|The family Haminoeidae
(listed as Atyidae in some sources) includes small herbivorous
species with thin, and sometimes
reduced, external shells that lack elevated spires. Many burrow
and most are nocturnal although a few, such at Haminoea cymbalum, are diurnal.
of the most common opisthobranchs in Hawaii are in this family though
they are seldom seen due to their cryptic coloration and burrowing
habits. About 30 species are known from Hawaii in about 11
genera (Aliculastrum, Atys, Diniatys, Haloa, Lamprohaminoea, Liloa, Phaneropthalmus, Roxaniella, Smaragdinella, Vellicola and Weinkauffia). Phaneropthalmus and Smaragdinella are sometimes placed
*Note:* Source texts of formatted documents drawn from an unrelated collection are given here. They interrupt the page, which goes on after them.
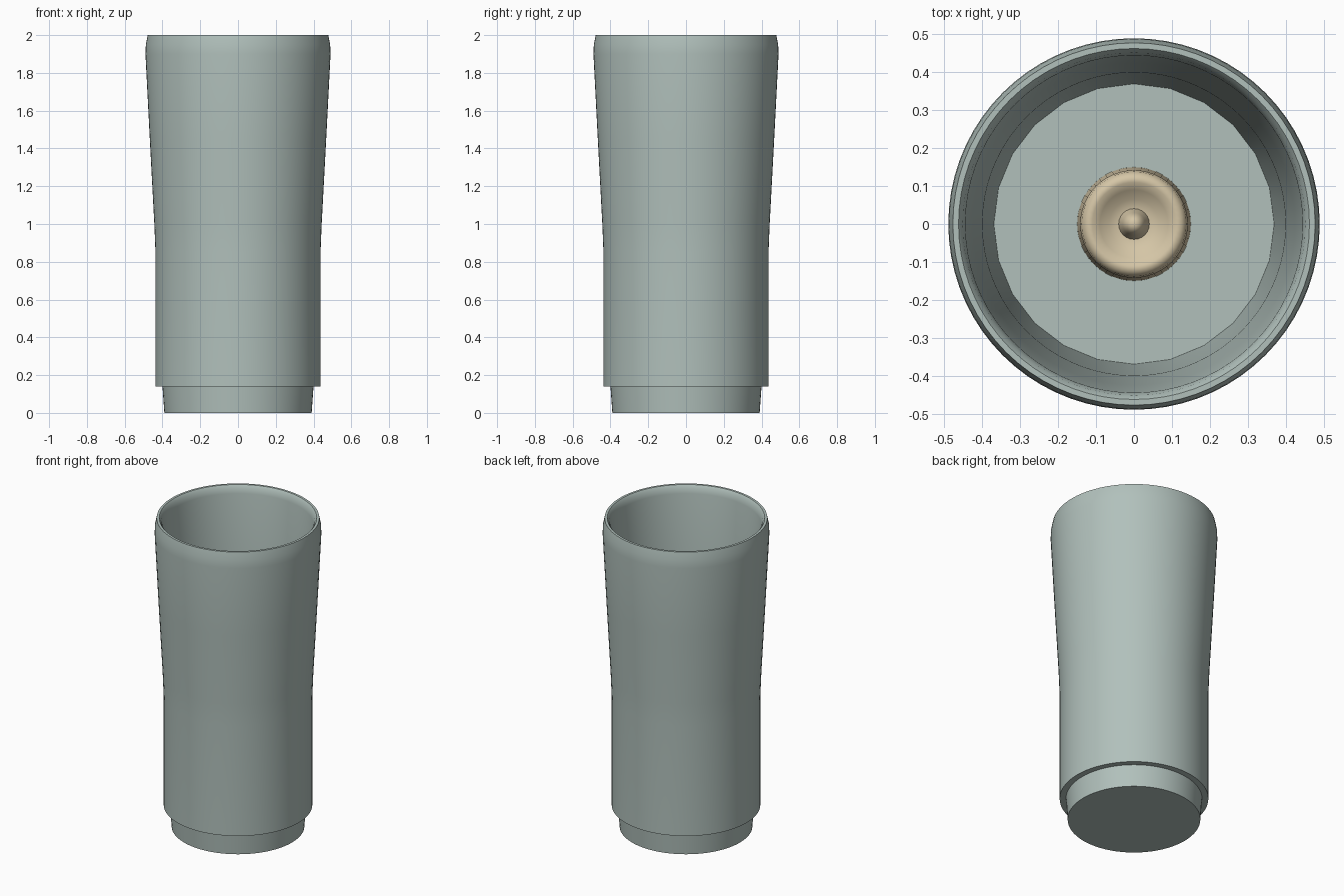
import bpy, bmesh, math

if "Cube" in bpy.data.objects:
    bpy.data.objects.remove(bpy.data.objects["Cube"])


def material(name, rgb):
    m = bpy.data.materials.new(name)
    m.diffuse_color = (*rgb, 1)
    m.use_nodes = True
    m.node_tree.nodes["Principled BSDF"].inputs["Base Color"].default_value = m.diffuse_color
    return m


def lathe(name, profile, segs, mat, angle=35, facet_ring=None):
    """Revolve (radius, z) points; a zero radius makes a pole, facet_ring becomes 24-sided."""
    bm = bmesh.new()
    rings = []
    for i, (r, z) in enumerate(profile):
        if r == 0:
            rings.append([bm.verts.new((0, 0, z))] * segs)
            continue
        ring = []
        for k in range(segs):
            a = 2 * math.pi * k / segs
            step = math.pi / 12
            f = math.cos(step / 2) / math.cos(a % step - step / 2) if i == facet_ring else 1
            ring.append(bm.verts.new((r * f * math.cos(a), r * f * math.sin(a), z)))
        rings.append(ring)
    for lo, hi in zip(rings, rings[1:]):
        for k in range(segs):
            n = (k + 1) % segs
            quad = list(dict.fromkeys((lo[k], lo[n], hi[n], hi[k])))
            bm.faces.new(quad)
    bmesh.ops.recalc_face_normals(bm, faces=bm.faces)
    mesh = bpy.data.meshes.new(name)
    bm.to_mesh(mesh)
    bm.free()
    mesh.materials.append(mat)
    ob = bpy.data.objects.new(name, mesh)
    bpy.context.collection.objects.link(ob)
    bpy.ops.object.select_all(action='DESELECT')
    ob.select_set(True)
    bpy.context.view_layer.objects.active = ob
    bpy.ops.object.shade_smooth_by_angle(angle=math.radians(angle))
    return ob


glass = material("grey_green", (0.44, 0.53, 0.50))
wax = material("tan_wax", (0.66, 0.56, 0.38))

# Tall cup: stepped foot, flared body, rounded rim, inner wall and floor
cup = [(0, 0), (0.39, 0), (0.40, 0.14), (0.437, 0.14), (0.437, 0.85),
       (0.443, 1.0), (0.467, 1.45), (0.490, 1.90), (0.488, 1.95), (0.478, 2.0),
       (0.463, 2.0), (0.452, 1.985), (0.445, 1.95), (0.425, 1.45), (0.40, 0.9),
       (0.39, 0.5), (0.37, 0.16), (0, 0.16)]
lathe("cup", cup, 72, glass, facet_ring=16)

# Candle with a rounded shoulder and a melted hollow
candle = [(0, 0.16), (0.15, 0.16), (0.142, 0.76), (0.138, 0.785), (0.125, 0.80),
          (0.11, 0.80), (0.09, 0.785), (0.065, 0.768), (0.042, 0.76), (0, 0.76)]
lathe("candle", candle, 48, wax, 50)

# Pointed wick
lathe("wick", [(0, 0.755), (0.042, 0.755), (0.03, 0.80), (0, 0.88)], 24, wax)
in a separate family, the Smaragdinellidae.
Atys kekele Pilsbry, 1921 (probably in Aliculastrum) was described from fossil material and is not covered. It
appears to be closer to the Indo-Pacific Aliculastrum cylindricum than to Aliculastrum debile or Atys ukulele. More inflated shells collected from Pearl Harbor during World War Two resemble shells of A. cylindricum but their status relative to A. kekele and A. debile from Midway is unknown.